I have a simple saying that is one of the corner stones of my principals and personality when it comes to interacting with people. I don’t recall where I first heard this saying and I don’t recall from whom or where it came, but these words have had a profound impact on my life since hearing them almost two decades ago. “Attitude is a choice,” four simple words put together to create very sound advice which can be used in any situation if you understand.

I first heard this in my early 20s when I was full of confidence and over-flowing with youthful ignorance, but this simple saying struck a chord within me and has continued to resonate every second of every day since. I believe this means to be respectful to everyone always — and also — just be nice. To me this smidgen of advice has been invaluable and has served me tremendously well in both my personal and professional life. 

Everyone truly enjoys being recognized and sincerely appreciated, even if it is just for a few moments. It’s a proven fact that when you are polite, courteous and friendly while interacting with others you feel much better about yourself. Common sense suggests that we have the ability to have a wonderfully positive impact on ourselves and everyone around us, and all it takes are simple considerate gestures that show appreciation for each another. Society has changed a whole lot over the last half-century and civility is not near as common as it was in the past.

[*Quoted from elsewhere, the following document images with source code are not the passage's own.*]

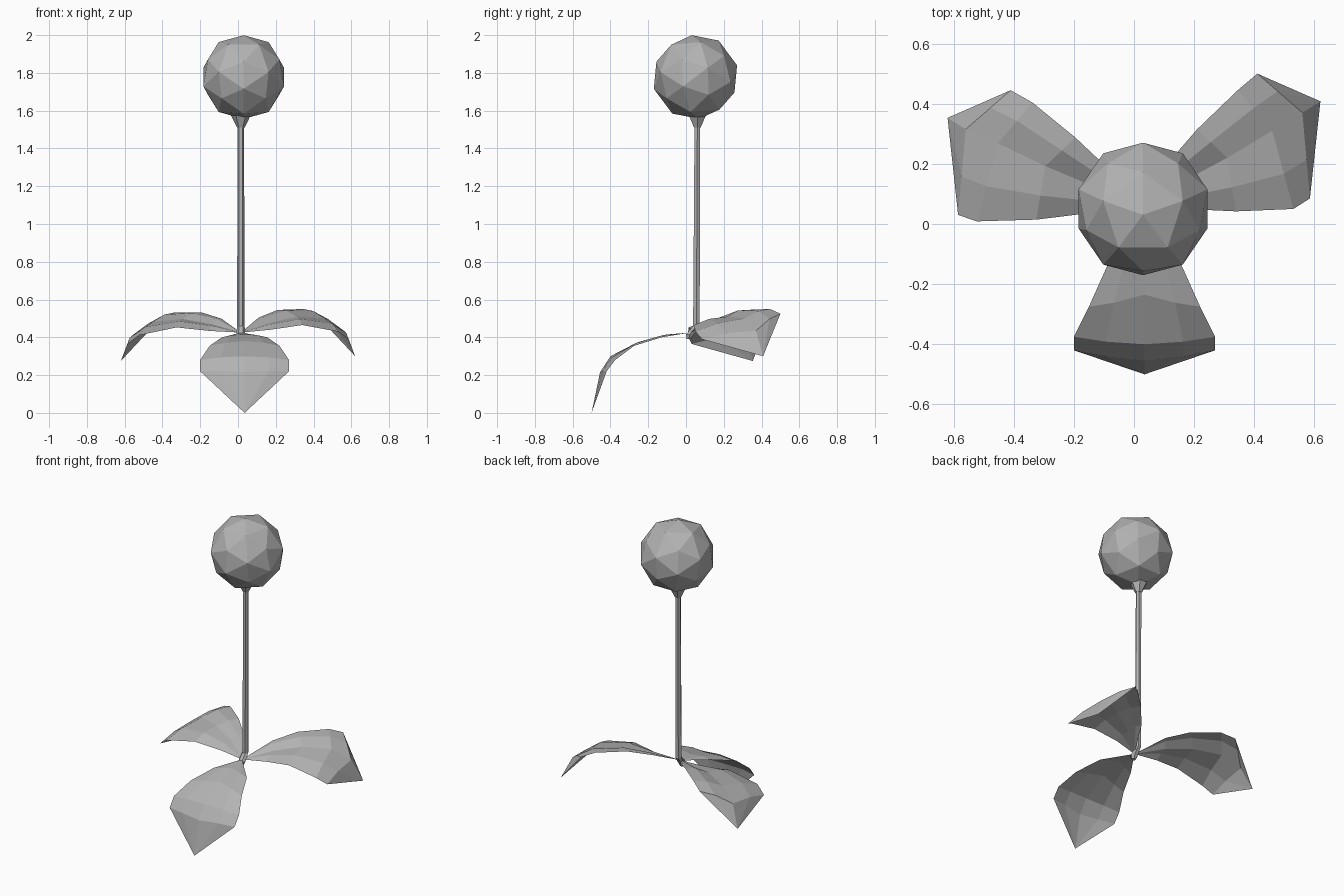
import bpy, bmesh, math
from mathutils import Vector, Matrix

cube = bpy.data.objects.get("Cube")
if cube:
    bpy.data.objects.remove(cube)

grey = bpy.data.materials.new("plain_grey")
grey.use_nodes = True
tone = (0.45, 0.45, 0.45, 1)
grey.diffuse_color = tone
grey.node_tree.nodes["Principled BSDF"].inputs["Base Color"].default_value = tone


def finish(bm, name):
    bmesh.ops.recalc_face_normals(bm, faces=bm.faces)
    mesh = bpy.data.meshes.new(name)
    bm.to_mesh(mesh)
    bm.free()
    mesh.materials.append(grey)
    obj = bpy.data.objects.new(name, mesh)
    bpy.context.collection.objects.link(obj)
    return obj


def tube(name, rings, sides=6):
    """Closed tube through (x, y, z, radius) rings."""
    bm = bmesh.new()
    loops = []
    for x, y, z, r in rings:
        turns = [math.tau * i / sides for i in range(sides)]
        loops.append([bm.verts.new((x + r * math.cos(a), y + r * math.sin(a), z)) for a in turns])
    for low, high in zip(loops, loops[1:]):
        for i in range(sides):
            j = (i + 1) % sides
            bm.faces.new((low[i], low[j], high[j], high[i]))
    bm.faces.new(loops[0])
    bm.faces.new(loops[-1])
    return finish(bm, name)


def leaf(name, base, rows, tip, bulge, place=lambda p, t: p):
    """Thin blade: each row gives one edge, the midrib and the other edge."""
    bm = bmesh.new()
    root = bm.verts.new(place(Vector(base), 0))
    grid = []
    for n, row in enumerate(rows):
        a, m, b = map(Vector, row)
        lift = Vector(bulge)
        pts = [a, a.lerp(m, 0.45) + lift, m, b.lerp(m, 0.45) + lift, b]
        grid.append([bm.verts.new(place(p, (n + 1) / len(rows))) for p in pts])
    end = bm.verts.new(place(Vector(tip), 1))
    for i in range(4):
        bm.faces.new((root, grid[0][i], grid[0][i + 1]))
        for r, s in zip(grid, grid[1:]):
            bm.faces.new((r[i], s[i], s[i + 1], r[i + 1]))
        bm.faces.new((grid[-1][i], end, grid[-1][i + 1]))
    return finish(bm, name)


# Stem with its bent foot, and the flared cup under the head
tube("stem", [(0.015, 0.015, 0.39, 0.014), (0.015, 0.02, 0.415, 0.024),
              (0.015, 0.055, 0.46, 0.02), (0.015, 0.06, 1.54, 0.017)])
tube("flower_cup", [(0.015, 0.06, 1.51, 0.02), (0.015, 0.06, 1.575, 0.052)])

# Faceted head: twelve shallow five-sided pyramids
bm = bmesh.new()
bmesh.ops.create_icosphere(bm, subdivisions=1, radius=1)
points = [v.co * 0.97 for v in bm.verts]
points += [f.calc_center_median().normalized() for f in bm.faces]
bm.free()
bm = bmesh.new()
for p in points:
    bm.verts.new(p)
bmesh.ops.convex_hull(bm, input=bm.verts)
# Turn one lower corner to the front
front = min((v for v in bm.verts if -0.3 < v.co.z < -0.1), key=lambda v: v.co.y)
spin = -math.pi / 2 - math.atan2(front.co.y, front.co.x)
turn = Matrix.Rotation(math.radians(5), 4, "X") @ Matrix.Rotation(spin, 4, "Z")
bmesh.ops.transform(bm, verts=bm.verts,
                    matrix=Matrix.Translation((0.03, 0.05, 1.778)) @ turn @ Matrix.Scale(0.229, 4))
finish(bm, "flower_head")

# Front leaf, symmetrical about its midrib: edge y, rib y, half width, edge z, rib z
front_rows = []
for ye, ym, w, ze, zm in [(-0.13, -0.1, 0.12, 0.4, 0.415), (-0.275, -0.235, 0.185, 0.355, 0.38),
                          (-0.375, -0.4, 0.235, 0.28, 0.3), (-0.42, -0.455, 0.235, 0.22, 0.215)]:
    front_rows.append([(0.035 - w, ye, ze), (0.035, ym, zm), (0.035 + w, ye, ze)])
leaf("front_leaf", (0.015, 0.02, 0.425), front_rows, (0.035, -0.5, 0), (0, -0.005, 0.005))

# Side leaves: the right one mirrors the left, a little lower and further forward
side_rows = [
    [(0.17, 0.05, 0.44), (0.16, 0.14, 0.475), (0.11, 0.2, 0.505)],
    [(0.34, 0.042, 0.465), (0.31, 0.22, 0.51), (0.21, 0.315, 0.545)],
    [(0.53, 0.05, 0.43), (0.46, 0.31, 0.5), (0.345, 0.445, 0.55)],
    [(0.585, 0.085, 0.39), (0.56, 0.37, 0.435), (0.41, 0.5, 0.525)],
]
side = ((0.015, 0.02, 0.425), side_rows, (0.62, 0.408, 0.3), (0, 0, 0.012))
leaf("left_leaf", *side)
leaf("right_leaf", *side,
     place=lambda p, t: Vector((-p.x + 0.03 * (1 - t), p.y - 0.055 * t, p.z - 0.025 * t)))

A good attitude, politeness, respect and good manners are not practiced as often these days which is just disheartening. Having the ability to make someone smile or just brightening their day is very uplifting for both you and them. It’s so refreshing when a simple gesture or kind words bring a smile upon someone’s face, and no matter what is going on it makes their day better. Even if it’s only for a few seconds, having the ability to make someone’s day better has lasting effects.

My family, especially my father, believed that learning respect and good manners was just as important as learning to feed yourself. The way he raised me, yes ma’ams, yes sirs, pleases and thank yous were taught to be used without fail and as the law, not just suggested good manners. When I would forget my manners my father would immediately correct me because those were his pet-peeves.

It did not matter where I was or what I was doing, when I failed to use the above-mentioned magic words, or if I answered any question with a “yes”, “no” or “uh-huh” he heard it, and seemed to appear from nowhere. I would either hear a blatantly exaggerated clearing of his throat, or I would be on the receiving end of a reminder smack to the back of my noggin.

I swore, and still believe, that my dad had super-human hearing and that his hand had the innate ability to instantaneously reach the back of my head from anywhere within ear-shot. My dad always explained his swift corrective action as “knocking a little sense into me.”

I must say, I sure do miss those reminder smacks along with everything about him. I cannot count the number of times I have looked up into the sky and quietly thanked him for teaching me respect and good manners.

When it comes to dealing with people I adhere to a very simple approach. I’m always nice, polite and I give everyone the respect they have either earned or deserve. If you treat other people in this manner it will almost always be reciprocated right back to you.

Everything that is going on in your life, whether it’s be good or bad, has absolutely no bearing on the attitude you choose to have. I will never be able to control what other people do and say, or how they treat me, but I do control how I approach each day and how I treat the people I’m fortunate enough to meet. My attitude is always a choice and I choose to have a great attitude.